# One has to wonder about photon interaction, and when to think of them

by Science>All
Tags: e=mc^2, einstien, light, mass, photons
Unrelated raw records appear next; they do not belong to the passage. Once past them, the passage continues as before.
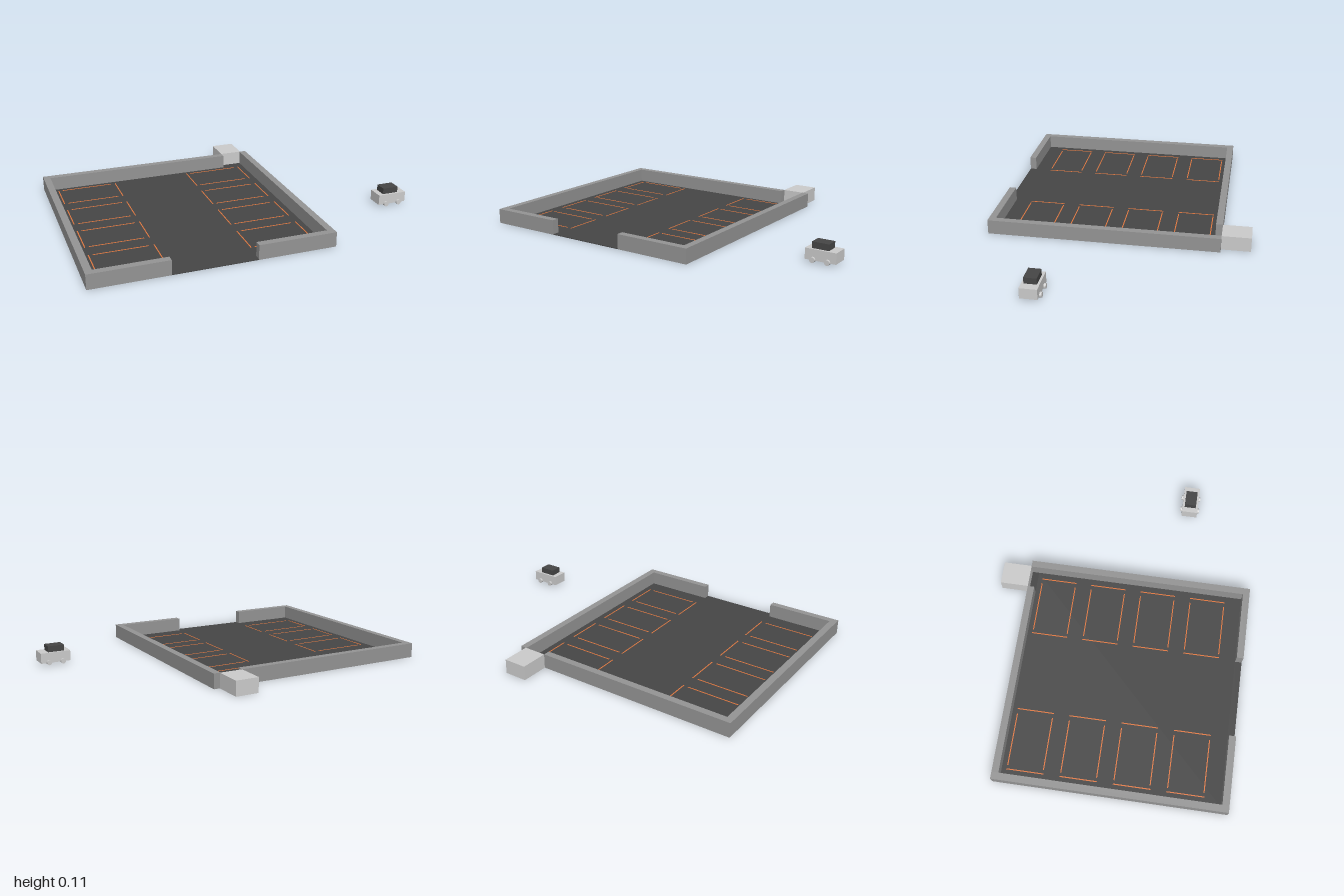
import * as THREE from 'three';

const mat = (color) => new THREE.MeshStandardMaterial({ color });

export function createModel() {
  const model = new THREE.Group();
  const light = mat(0xcccccc), wallGrey = mat(0x949494), dark = mat(0x464646), orange = mat(0xe07840);

  // Box given by its extents on each axis
  function box(parent, name, material, [x0, x1], [y0, y1], [z0, z1]) {
    const mesh = new THREE.Mesh(new THREE.BoxGeometry(x1 - x0, y1 - y0, z1 - z0), material);
    mesh.position.set((x0 + x1) / 2, (y0 + y1) / 2, (z0 + z1) / 2);
    mesh.name = name;
    parent.add(mesh);
  }

  // Asphalt floor, running out through the two wall gaps
  const floorY = [0, 0.004];
  box(model, 'floor', dark, [-0.96, 0.31], floorY, [-0.55, 0.71]);
  box(model, 'entranceFloor', dark, [-0.567, -0.097], floorY, [0.71, 0.75]);
  box(model, 'boothFloor', dark, [0.18, 0.31], floorY, [-0.59, -0.55]);

  // Low perimeter walls
  const wallY = [0, 0.085];
  box(model, 'rightWall', wallGrey, [-1, -0.96], wallY, [-0.59, 0.75]);
  box(model, 'leftWall', wallGrey, [0.31, 0.35], wallY, [-0.59, 0.75]);
  box(model, 'backWall', wallGrey, [-0.96, 0.18], wallY, [-0.59, -0.55]);
  box(model, 'frontWallRight', wallGrey, [-0.96, -0.567], wallY, [0.71, 0.75]);
  box(model, 'frontWallLeft', wallGrey, [-0.097, 0.31], wallY, [0.71, 0.75]);

  // Booth behind the back gap
  box(model, 'booth', light, [0.18, 0.315], wallY, [-0.757, -0.59]);

  // Two columns of four parking bays, each outlined by four painted lines
  const lineY = [0.004, 0.0055], w = 0.003;
  for (const x of [-0.92, -0.086]) {
    for (let row = 0; row < 4; row++) {
      const z = -0.519 + row * 0.307;
      const bay = new THREE.Group();
      bay.name = 'parkingBay';
      for (const dz of [0, 0.207])
        box(bay, 'sideLine', orange, [x + 0.022, x + 0.328], lineY, [z + dz - w, z + dz + w]);
      for (const dx of [0, 0.357])
        box(bay, 'endLine', orange, [x + dx - w, x + dx + w], lineY, [z - 0.004, z + 0.211]);
      model.add(bay);
    }
  }

  // Car parked outside the lot
  const car = new THREE.Group();
  car.name = 'car';
  box(car, 'body', light, [0.825, 1], [0.015, 0.075], [0.28, 0.376]);
  box(car, 'cabin', dark, [0.857, 0.953], [0.075, 0.11], [0.293, 0.363]);
  const wheelGeometry = new THREE.CylinderGeometry(0.015, 0.015, 0.026, 16).rotateX(Math.PI / 2);
  for (const x of [0.871, 0.954]) {
    for (const z of [0.281, 0.375]) {
      const wheel = new THREE.Mesh(wheelGeometry, light);
      wheel.name = 'wheel';
      wheel.position.set(x, 0.019, z);
      car.add(wheel);
    }
  }
  model.add(car);

  return model;
}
 P: 906 One has to wonder about photon interaction, and when to think of them Photons have a mass identically equal to zero. The equation E mc^2 cannot be applied to massless particles such as photons. The short explanation is that photons have momentum, but no mass. The longer explanation has to come with the derivation of E = mc^2. As Cragar said, the actual equation for a massive particle is, $$E =\sqrt{p^2c^2 + m^2c^4}$$ This can be rewritten as, $$E = mc^2\sqrt{1+\dfrac{p^2}{m^2c^2}}$$ We can Taylor expand this in terms of p^2/m^2c^2, $$E = mc^2(1+ \dfrac{1}{2}\dfrac{p^2}{m^2c^2}-\dfrac{1}{8}(\dfrac{p^2}{m^2c^2})^2+...)$$ When we assume a small momentum (in nonrelativistic cases the momentum is always much smaller than the mass times c), we can just take the first two terms, $$E = mc^2+ \dfrac{p^2}{2m}$$ One can recognize the second term as the formula for kinetic energy. However, in the nonrelativistic limit we recover the peculiar mc^2 term, which seems to be momentum-independent. This is why we say tha E = mc^2. Note also that in the derivation, we must assume that p << m, and this certainly isn't true for a massless particle. E = mc^2 only works when you understand that a particle can have momentum but no mass. Hope this helps!